David Frum has published an extraordinary essay by an anonymous East Coast person who writes, “I Was Adam Lanza.” Excerpts:

Like the author of that piece, Liza Long, my mother had no idea what to do about my sudden transformation (in my case, around 16) into a borderline homicidal maniac. Like her son, I used knives to try and make my threats of violence seem more real. Like her son, I would leap out of our car in the middle of the road just to get away from my mother, over the most trivial of offenses. Like her son, I screamed obscenities at my mother shortly after moments of relative peace. And worse than this poor woman’s son, whose mindset toward his peers we can only guess, I will admit that I fantasized multiple times about taking ordnance to my classmates.

By the logic which leads Liza Long to say, “I am Adam Lanza’s mother,” I have to say: “I was Adam Lanza.”

I don’t say this to get attention. It’s in the past, and I honestly would prefer to pretend those years of my life never happened. I’ve struggled hard for psychological healing, and I sincerely believe I’ve made progress.

However, given recent events, I have a warning to offer – and an obligation to offer it.

More:

If you throw your child away like a broken toy, or treat them like someone else’s problem, they will be lost altogether. Your child may be too far gone for you to fix alone, but that doesn’t mean you can do nothing. My mother did almost everything, and if you ask her now, she’ll admit she was deadly worried about me ending up on the news – as worried about me as Liza Long is about her son.

She was right to be, because at one time in my life, I was Adam Lanza. I was Eric Harris and Dylan Klebold. I was Seung-hui Cho. I was James Holmes. I was Michael. But my mother held fast. She is the main reason why, unlike theirs, my experience can be described in the past tense.

This guy says he was not mentally ill, or suffering from a developmental disorder. But he was socially isolated:

Isolation alone does not make someone a mass murderer, but it certainly can amplify already existing afflictions. Why do you think so many people go utterly insane in solitary confinement? Being isolated by your peers doesn’t rise nearly to that level of strain on your sanity, but the same principle is at work.

So what causes someone to be isolated and/or persecuted? This is where being smart comes in. As anyone who’s encountered a really smart person could tell you, eccentricity and intelligence are frequently close cousins. This is why you’ll hear that so many troubled kids, prior to their mass murdering careers, wereengineering buffs, or entered college two years early, or could talk intelligentlyabout subjects as diverse as Greek mythology and Einsteinian Physics at the age of 13.

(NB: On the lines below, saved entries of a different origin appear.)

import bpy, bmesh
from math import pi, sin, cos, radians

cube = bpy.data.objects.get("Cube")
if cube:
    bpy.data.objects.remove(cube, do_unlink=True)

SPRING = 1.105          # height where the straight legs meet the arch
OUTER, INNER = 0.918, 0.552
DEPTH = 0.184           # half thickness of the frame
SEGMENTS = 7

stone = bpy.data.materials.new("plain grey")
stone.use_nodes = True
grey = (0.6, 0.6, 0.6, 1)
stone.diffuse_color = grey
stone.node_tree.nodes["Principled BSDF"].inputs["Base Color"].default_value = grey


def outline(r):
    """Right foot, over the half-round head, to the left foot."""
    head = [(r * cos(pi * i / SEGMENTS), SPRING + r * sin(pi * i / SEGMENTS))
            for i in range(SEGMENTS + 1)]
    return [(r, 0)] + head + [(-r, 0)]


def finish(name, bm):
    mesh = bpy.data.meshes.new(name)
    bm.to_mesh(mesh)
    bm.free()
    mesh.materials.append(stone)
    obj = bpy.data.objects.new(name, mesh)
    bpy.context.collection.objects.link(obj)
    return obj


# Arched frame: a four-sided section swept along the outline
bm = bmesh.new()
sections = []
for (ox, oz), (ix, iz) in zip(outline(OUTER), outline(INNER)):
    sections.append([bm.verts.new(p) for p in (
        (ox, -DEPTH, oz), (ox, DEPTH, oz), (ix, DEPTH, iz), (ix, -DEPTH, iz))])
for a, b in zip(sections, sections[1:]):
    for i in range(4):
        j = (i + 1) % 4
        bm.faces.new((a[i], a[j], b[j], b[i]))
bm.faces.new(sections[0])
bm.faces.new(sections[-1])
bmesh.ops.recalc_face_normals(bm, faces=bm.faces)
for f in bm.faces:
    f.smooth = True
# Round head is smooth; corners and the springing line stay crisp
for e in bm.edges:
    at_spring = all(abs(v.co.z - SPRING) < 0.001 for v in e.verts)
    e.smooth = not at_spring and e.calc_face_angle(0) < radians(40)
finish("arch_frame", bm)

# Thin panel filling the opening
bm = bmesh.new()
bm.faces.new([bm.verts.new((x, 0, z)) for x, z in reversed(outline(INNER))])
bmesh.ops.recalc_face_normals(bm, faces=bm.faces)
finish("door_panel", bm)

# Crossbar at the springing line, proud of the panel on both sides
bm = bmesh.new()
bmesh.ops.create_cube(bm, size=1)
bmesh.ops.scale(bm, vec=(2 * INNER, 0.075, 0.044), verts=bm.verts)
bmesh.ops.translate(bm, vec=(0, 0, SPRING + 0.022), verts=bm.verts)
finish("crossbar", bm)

I don’t say this to brag, but just to illustrate the problem: I was the sort of kid who figured out geometric laws that aren’t usually taught until high school while idly thinking about multiplication at the age of 7, and was doing basic algebra at 8. I’m not so smart that I will create the next Google. But I was just smart enough to have no hope of finding friends at your standard American junior high school.

He goes on to say some interesting things about the connection between genius and madness, and the role one’s intelligence plays in undermining oneself. I was not like this guy as a teenager, but even though he’s on the far side of my experience in ninth and tenth grade, it’s close enough for me to recognize him.

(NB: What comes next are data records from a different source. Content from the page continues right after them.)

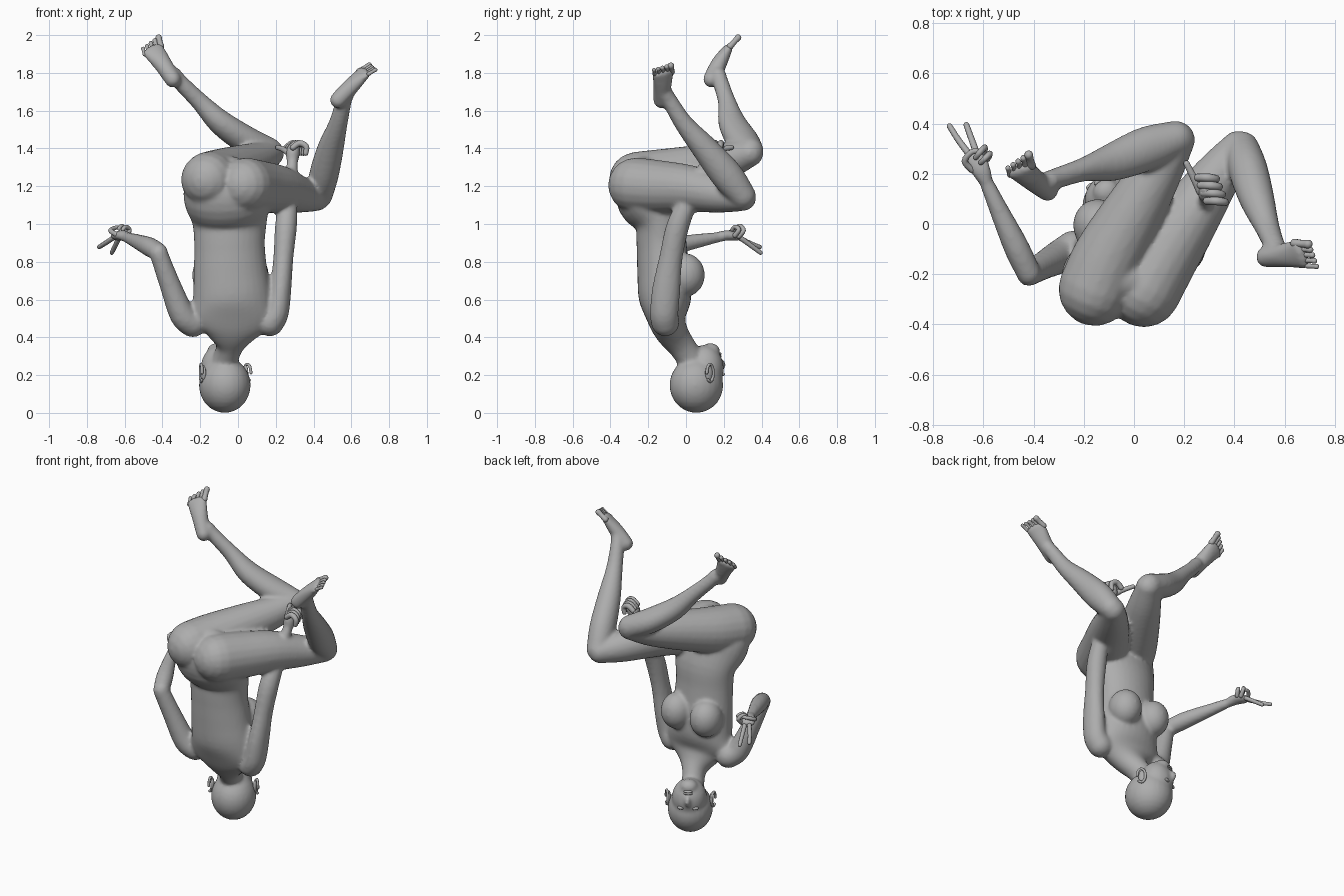
import bpy, bmesh, math
from mathutils import Vector, Matrix

if "Cube" in bpy.data.objects:
    bpy.data.objects.remove(bpy.data.objects["Cube"])

grey = bpy.data.materials.new("warm_grey")
grey.diffuse_color = (0.42, 0.42, 0.42, 1)
grey.use_nodes = True
grey.node_tree.nodes["Principled BSDF"].inputs["Base Color"].default_value = grey.diffuse_color


def tube(bm, stations, side=(1, 0, 0), segs=20, sub=4):
    """Smooth rounded tube through stations (x, y, z, width[, depth])."""
    st = [Vector(s if len(s) == 5 else (*s, s[3])) for s in stations]
    pts = []
    for i in range(len(st) - 1):
        a, b, c, d = st[max(i - 1, 0)], st[i], st[i + 1], st[min(i + 2, len(st) - 1)]
        for k in range(sub):
            t = k / sub
            pts.append(b + (c - a) * (t / 2) + (2 * a - 5 * b + 4 * c - d) * (t * t / 2)
                       + (3 * b - 3 * c + d - a) * (t ** 3 / 2))
    pts.append(st[-1])
    pos = [Vector(p[:3]) for p in pts]
    rings = []

    def ring(center, t, ra, rb):
        n1 = Vector(side) - t * t.dot(Vector(side))
        n1.normalize()
        n2 = t.cross(n1)
        rings.append([bm.verts.new(center + n1 * ra * math.cos(2 * math.pi * j / segs)
                                   + n2 * rb * math.sin(2 * math.pi * j / segs))
                      for j in range(segs)])

    t0 = (pos[1] - pos[0]).normalized()
    t1 = (pos[-1] - pos[-2]).normalized()
    caps = [math.radians(a) for a in (80, 60, 40, 20)]
    r0, r1 = min(pts[0][3:]), min(pts[-1][3:])
    for a in caps:
        ring(pos[0] - t0 * r0 * math.sin(a), t0, pts[0][3] * math.cos(a), pts[0][4] * math.cos(a))
    for i, p in enumerate(pts):
        t = (pos[min(i + 1, len(pos) - 1)] - pos[max(i - 1, 0)]).normalized()
        ring(pos[i], t, p[3], p[4])
    for a in reversed(caps):
        ring(pos[-1] + t1 * r1 * math.sin(a), t1, pts[-1][3] * math.cos(a), pts[-1][4] * math.cos(a))
    for a, b in zip(rings, rings[1:]):
        for j in range(segs):
            k = (j + 1) % segs
            bm.faces.new((a[j], a[k], b[k], b[j]))
    bm.faces.new(rings[0][::-1])
    bm.faces.new(rings[-1])


def ball(bm, center, radii, turn=0.0, tilt=0.0):
    m = (Matrix.Translation(center) @ Matrix.Rotation(turn, 4, 'Z')
         @ Matrix.Rotation(tilt, 4, 'X') @ Matrix.Diagonal((*radii, 1)))
    bmesh.ops.create_uvsphere(bm, u_segments=24, v_segments=14, radius=1, matrix=m)


def finish(bm, name, blend=False):
    bmesh.ops.recalc_face_normals(bm, faces=bm.faces)
    for f in bm.faces:
        f.smooth = True
    me = bpy.data.meshes.new(name)
    bm.to_mesh(me)
    bm.free()
    me.materials.append(grey)
    ob = bpy.data.objects.new(name, me)
    bpy.context.collection.objects.link(ob)
    if blend:  # fuse the overlapping volumes into one skin
        r = ob.modifiers.new("fuse", 'REMESH')
        r.mode = 'VOXEL'
        r.voxel_size = 0.011
        r.use_smooth_shade = True
        s = ob.modifiers.new("soften", 'SMOOTH')
        s.factor = 0.5
        s.iterations = 5
    return ob


TURN = math.radians(29)          # head turned to one side
HEAD = Vector((-0.07, 0.055, 0))


def on_head(across, forward, z):
    return HEAD + Matrix.Rotation(TURN, 3, 'Z') @ Vector((across, forward, z))


body = bmesh.new()
# torso, from neck up to hips
tube(body, [(-.075, .04, .26, .07), (-.045, -.02, .35, .072), (-.035, -.07, .42, .14, .085),
            (-.03, -.10, .49, .225, .10), (-.03, -.11, .60, .21, .138),
            (-.04, -.12, .75, .195, .138), (-.045, -.13, .90, .187, .132),
            (-.045, -.14, 1.02, .20, .135), (-.055, -.2, 1.13, .23, .165),
            (-.06, -.22, 1.22, .22, .15), (-.06, -.22, 1.27, .15, .09)], segs=32)
for x in (-.145, .065):          # chest
    ball(body, (x, -.005, .73), (.098, .105, .115))
# head: cranium, face, jaw, nose
ball(body, on_head(0, 0, .147), (.135, .145, .147), TURN)
ball(body, on_head(0, .05, .235), (.105, .10, .125), TURN)
ball(body, on_head(0, .085, .325), (.055, .05, .045), TURN)
ball(body, on_head(0, .15, .255), (.018, .026, .035), TURN)

# legs: thigh, shin
tube(body, [(-.155, -.26, 1.235, .147), (-.1, -.13, 1.255, .142), (0, .05, 1.295, .122),
            (.1, .22, 1.335, .098), (.17, .335, 1.375, .074)], (0, 0, 1))
tube(body, [(.165, .34, 1.385, .072), (.05, .30, 1.44, .075, .088), (-.09, .245, 1.535, .066, .075),
            (-.2, .217, 1.645, .048), (-.3, .185, 1.745, .042), (-.34, .17, 1.79, .042)], (0, 0, 1))
tube(body, [(.04, -.265, 1.205, .147), (.11, -.14, 1.195, .142), (.22, .03, 1.185, .124),
            (.33, .19, 1.155, .096), (.415, .3, 1.14, .072)], (0, 0, 1))
tube(body, [(.43, .3, 1.15, .07), (.455, .215, 1.26, .078, .085), (.49, .1, 1.4, .070),
            (.53, -.01, 1.53, .05), (.56, -.085, 1.65, .042), (.575, -.11, 1.69, .042)], (1, 0, 0))

# arms: bent arm, then straight arm passing under the knee
tube(body, [(-.24, -.1, .475, .075), (-.295, -.13, .52, .068), (-.36, -.165, .68, .056),
            (-.42, -.2, .845, .048)])
tube(body, [(-.42, -.195, .85, .049), (-.47, -.09, .88, .051), (-.54, .06, .91, .038),
            (-.59, .17, .93, .028)])
tube(body, [(.17, -.11, .48, .075), (.205, -.115, .53, .064, .075), (.225, -.105, .65, .057, .075),
            (.24, -.08, .82, .053, .062), (.255, -.04, 1.0, .058, .06),
            (.27, .03, 1.15, .045), (.285, .09, 1.29, .032), (.288, .11, 1.33, .03)])
# palms
tube(body, [(-.59, .17, .93, .028), (-.61, .215, .94, .04, .028), (-.635, .265, .935, .045, .024)])
tube(body, [(.288, .11, 1.33, .03), (.29, .13, 1.375, .038, .045), (.295, .14, 1.40, .034, .04)])


# feet: heel, instep and ball, with toes fanned across the ball
def foot(name, heel, middle, front, across, toe_dir):
    across, toe_dir, front = Vector(across).normalized(), Vector(toe_dir).normalized(), Vector(front)
    tube(body, [(*heel, .043, .045), (*middle, .05, .042), (*front, .064, .026)], across)
    toes = bmesh.new()
    for i in range(5):
        base = front + across * (.05 - .026 * i)
        size = .018 if i == 0 else .0135 - .0007 * i
        reach = .062 - .005 * i
        tube(toes, [(*base, size), (*(base + toe_dir * reach * .6), size * .85),
                    (*(base + toe_dir * reach), size)], across, 10, 3)
    finish(toes, name)


foot("toes_raised", (-.345, .135, 1.765), (-.40, .175, 1.85), (-.45, .215, 1.92),
     (.11, .05, .055), (-.15, .55, .6))
foot("toes_bent", (.53, -.13, 1.655), (.60, -.125, 1.73), (.665, -.12, 1.80),
     (-.45, .8, .1), (.75, -.05, .45))

finish(body, "body", True)

# open hand: two straight fingers, two curled fingers, thumb
hand = bmesh.new()
for path in (((-.655, .275, .93), (-.70, .335, .90), (-.735, .39, .878)),
             ((-.63, .29, .925), (-.65, .345, .885), (-.668, .395, .848)),
             ((-.60, .28, .935), (-.595, .305, .965), (-.615, .285, .99), (-.63, .265, .975)),
             ((-.585, .26, .94), (-.575, .28, .97), (-.595, .26, .985), (-.61, .245, .97)),
             ((-.645, .215, .945), (-.675, .25, .965), (-.65, .285, .98), (-.625, .29, .98))):
    tube(hand, [(*p, .0135 - .001 * i) for i, p in enumerate(path)], (.6, .3, .7), 10)
finish(hand, "open_hand_fingers")

# closed hand: curled fingers and extended thumb
fist = bmesh.new()
for i in range(4):
    y = .185 - .031 * i
    x = .285 + .012 * i
    tube(fist, [(x - .03, y, 1.405, .016), (x + .005, y, 1.428, .017), (x + .04, y - .005, 1.41, .016),
                (x + .038, y - .005, 1.375, .014)], (0, 1, 0), 10)
tube(fist, [(.265, .13, 1.38, .018), (.24, .18, 1.395, .015), (.21, .24, 1.405, .013)], (0, 0, 1), 10)
finish(fist, "closed_hand_fingers")

# ears: rim with a hollow cup
for side, name in ((-1, "ear_outer"), (1, "ear_inner")):
    ear = bmesh.new()
    loop = []
    for k in range(9):
        a = 2 * math.pi * k / 9 * 0.95
        loop.append((*on_head(side * (.14 + .008 * math.cos(a)), .005 - .024 * math.cos(a),
                              .212 + .046 * math.sin(a)), .008))
    tube(ear, loop, (.87 * side, .49 * side, 0), 8, 2)
    ball(ear, on_head(side * .128, .005, .212), (.012, .022, .042), TURN)
    finish(ear, name)

# face details: eyelids and lips
face = bmesh.new()
for s in (-1, 1):
    ball(face, on_head(s * .042, .132, .205), (.022, .013, .011), TURN)
for z in (.300, .313):
    ball(face, on_head(0, .134, z), (.028, .012, .008), TURN)
finish(face, "eyelids_and_lips")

The anonymous author says that you don’t have to be clinically insane to choose mass murder as a way to end your torment. You just have to be angry enough and isolated enough — and live, as we do, in a media culture that sensationalizes mass killing:

I’m not taking a stand for or against gun control. People like the boy I was are outliers, and by definition, society doesn’t write its rules on the basis of the needs of outliers. All I’m saying is – whatever your views on guns – try for a moment to imagine yourself an angry, mentally unstable child. You feel you have a choice caught between lacking a meaningful human connection forever – or else dying in a fearsome blaze of glory.

Please go to the beginning of the three-part essay and read the whole thing.

[H/T: Peter H.]